WORK INSTRUCTION ▸
Here is a set of records. Copy them all exactly.

EXERCISE INPUTS ▸
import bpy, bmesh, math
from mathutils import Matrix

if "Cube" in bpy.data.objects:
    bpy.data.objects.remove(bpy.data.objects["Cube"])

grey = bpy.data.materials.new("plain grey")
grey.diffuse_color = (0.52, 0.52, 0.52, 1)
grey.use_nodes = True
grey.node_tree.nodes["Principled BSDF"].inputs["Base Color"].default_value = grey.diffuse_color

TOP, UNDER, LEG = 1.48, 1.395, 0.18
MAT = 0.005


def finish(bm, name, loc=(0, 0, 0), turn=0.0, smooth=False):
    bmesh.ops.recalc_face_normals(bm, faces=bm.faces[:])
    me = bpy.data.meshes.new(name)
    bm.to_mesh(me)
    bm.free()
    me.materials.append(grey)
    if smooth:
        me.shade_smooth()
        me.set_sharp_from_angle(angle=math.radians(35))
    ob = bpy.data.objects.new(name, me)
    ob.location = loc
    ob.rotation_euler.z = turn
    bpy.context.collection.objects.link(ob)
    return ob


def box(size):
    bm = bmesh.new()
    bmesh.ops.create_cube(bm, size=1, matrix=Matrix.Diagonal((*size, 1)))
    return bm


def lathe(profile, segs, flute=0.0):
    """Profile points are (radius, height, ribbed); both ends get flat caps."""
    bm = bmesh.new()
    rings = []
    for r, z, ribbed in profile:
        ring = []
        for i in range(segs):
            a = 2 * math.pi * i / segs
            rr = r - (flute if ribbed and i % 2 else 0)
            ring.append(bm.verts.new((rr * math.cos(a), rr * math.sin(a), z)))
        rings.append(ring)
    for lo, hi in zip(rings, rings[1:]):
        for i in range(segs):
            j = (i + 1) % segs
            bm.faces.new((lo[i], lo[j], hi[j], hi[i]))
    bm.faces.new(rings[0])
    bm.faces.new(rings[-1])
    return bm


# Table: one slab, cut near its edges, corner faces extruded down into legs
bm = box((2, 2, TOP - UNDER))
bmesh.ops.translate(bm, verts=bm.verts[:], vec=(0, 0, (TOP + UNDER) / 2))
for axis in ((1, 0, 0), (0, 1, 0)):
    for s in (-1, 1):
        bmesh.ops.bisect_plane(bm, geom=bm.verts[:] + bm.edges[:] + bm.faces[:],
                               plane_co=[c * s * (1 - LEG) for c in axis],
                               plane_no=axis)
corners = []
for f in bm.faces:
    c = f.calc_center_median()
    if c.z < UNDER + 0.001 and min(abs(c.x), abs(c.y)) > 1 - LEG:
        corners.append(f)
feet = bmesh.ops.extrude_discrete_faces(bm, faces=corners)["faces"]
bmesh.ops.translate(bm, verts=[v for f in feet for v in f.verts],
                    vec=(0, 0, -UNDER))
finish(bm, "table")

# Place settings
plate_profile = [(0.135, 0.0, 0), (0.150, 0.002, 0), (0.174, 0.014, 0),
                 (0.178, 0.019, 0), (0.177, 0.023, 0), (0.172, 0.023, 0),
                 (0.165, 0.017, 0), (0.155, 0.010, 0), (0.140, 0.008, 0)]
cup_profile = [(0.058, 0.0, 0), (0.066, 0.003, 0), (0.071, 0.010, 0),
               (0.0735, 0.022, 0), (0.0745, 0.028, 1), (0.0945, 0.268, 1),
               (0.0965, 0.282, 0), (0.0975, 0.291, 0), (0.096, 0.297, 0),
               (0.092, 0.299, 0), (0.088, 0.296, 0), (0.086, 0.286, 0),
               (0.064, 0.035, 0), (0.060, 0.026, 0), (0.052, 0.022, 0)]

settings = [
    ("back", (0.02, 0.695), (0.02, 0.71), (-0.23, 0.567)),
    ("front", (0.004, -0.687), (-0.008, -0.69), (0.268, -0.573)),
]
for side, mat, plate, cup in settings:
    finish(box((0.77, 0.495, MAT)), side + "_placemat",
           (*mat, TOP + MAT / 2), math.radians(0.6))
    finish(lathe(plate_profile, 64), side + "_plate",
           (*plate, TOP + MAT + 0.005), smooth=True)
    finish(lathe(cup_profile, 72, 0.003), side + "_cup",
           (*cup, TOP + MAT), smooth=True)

ANSWER BOX ▸
import bpy, bmesh, math
from mathutils import Matrix

if "Cube" in bpy.data.objects:
    bpy.data.objects.remove(bpy.data.objects["Cube"])

grey = bpy.data.materials.new("plain grey")
grey.diffuse_color = (0.52, 0.52, 0.52, 1)
grey.use_nodes = True
grey.node_tree.nodes["Principled BSDF"].inputs["Base Color"].default_value = grey.diffuse_color

TOP, UNDER, LEG = 1.48, 1.395, 0.18
MAT = 0.005


def finish(bm, name, loc=(0, 0, 0), turn=0.0, smooth=False):
    bmesh.ops.recalc_face_normals(bm, faces=bm.faces[:])
    me = bpy.data.meshes.new(name)
    bm.to_mesh(me)
    bm.free()
    me.materials.append(grey)
    if smooth:
        me.shade_smooth()
        me.set_sharp_from_angle(angle=math.radians(35))
    ob = bpy.data.objects.new(name, me)
    ob.location = loc
    ob.rotation_euler.z = turn
    bpy.context.collection.objects.link(ob)
    return ob


def box(size):
    bm = bmesh.new()
    bmesh.ops.create_cube(bm, size=1, matrix=Matrix.Diagonal((*size, 1)))
    return bm


def lathe(profile, segs, flute=0.0):
    """Profile points are (radius, height, ribbed); both ends get flat caps."""
    bm = bmesh.new()
    rings = []
    for r, z, ribbed in profile:
        ring = []
        for i in range(segs):
            a = 2 * math.pi * i / segs
            rr = r - (flute if ribbed and i % 2 else 0)
            ring.append(bm.verts.new((rr * math.cos(a), rr * math.sin(a), z)))
        rings.append(ring)
    for lo, hi in zip(rings, rings[1:]):
        for i in range(segs):
            j = (i + 1) % segs
            bm.faces.new((lo[i], lo[j], hi[j], hi[i]))
    bm.faces.new(rings[0])
    bm.faces.new(rings[-1])
    return bm


# Table: one slab, cut near its edges, corner faces extruded down into legs
bm = box((2, 2, TOP - UNDER))
bmesh.ops.translate(bm, verts=bm.verts[:], vec=(0, 0, (TOP + UNDER) / 2))
for axis in ((1, 0, 0), (0, 1, 0)):
    for s in (-1, 1):
        bmesh.ops.bisect_plane(bm, geom=bm.verts[:] + bm.edges[:] + bm.faces[:],
                               plane_co=[c * s * (1 - LEG) for c in axis],
                               plane_no=axis)
corners = []
for f in bm.faces:
    c = f.calc_center_median()
    if c.z < UNDER + 0.001 and min(abs(c.x), abs(c.y)) > 1 - LEG:
        corners.append(f)
feet = bmesh.ops.extrude_discrete_faces(bm, faces=corners)["faces"]
bmesh.ops.translate(bm, verts=[v for f in feet for v in f.verts],
                    vec=(0, 0, -UNDER))
finish(bm, "table")

# Place settings
plate_profile = [(0.135, 0.0, 0), (0.150, 0.002, 0), (0.174, 0.014, 0),
                 (0.178, 0.019, 0), (0.177, 0.023, 0), (0.172, 0.023, 0),
                 (0.165, 0.017, 0), (0.155, 0.010, 0), (0.140, 0.008, 0)]
cup_profile = [(0.058, 0.0, 0), (0.066, 0.003, 0), (0.071, 0.010, 0),
               (0.0735, 0.022, 0), (0.0745, 0.028, 1), (0.0945, 0.268, 1),
               (0.0965, 0.282, 0), (0.0975, 0.291, 0), (0.096, 0.297, 0),
               (0.092, 0.299, 0), (0.088, 0.296, 0), (0.086, 0.286, 0),
               (0.064, 0.035, 0), (0.060, 0.026, 0), (0.052, 0.022, 0)]

settings = [
    ("back", (0.02, 0.695), (0.02, 0.71), (-0.23, 0.567)),
    ("front", (0.004, -0.687), (-0.008, -0.69), (0.268, -0.573)),
]
for side, mat, plate, cup in settings:
    finish(box((0.77, 0.495, MAT)), side + "_placemat",
           (*mat, TOP + MAT / 2), math.radians(0.6))
    finish(lathe(plate_profile, 64), side + "_plate",
           (*plate, TOP + MAT + 0.005), smooth=True)
    finish(lathe(cup_profile, 72, 0.003), side + "_cup",
           (*cup, TOP + MAT), smooth=True)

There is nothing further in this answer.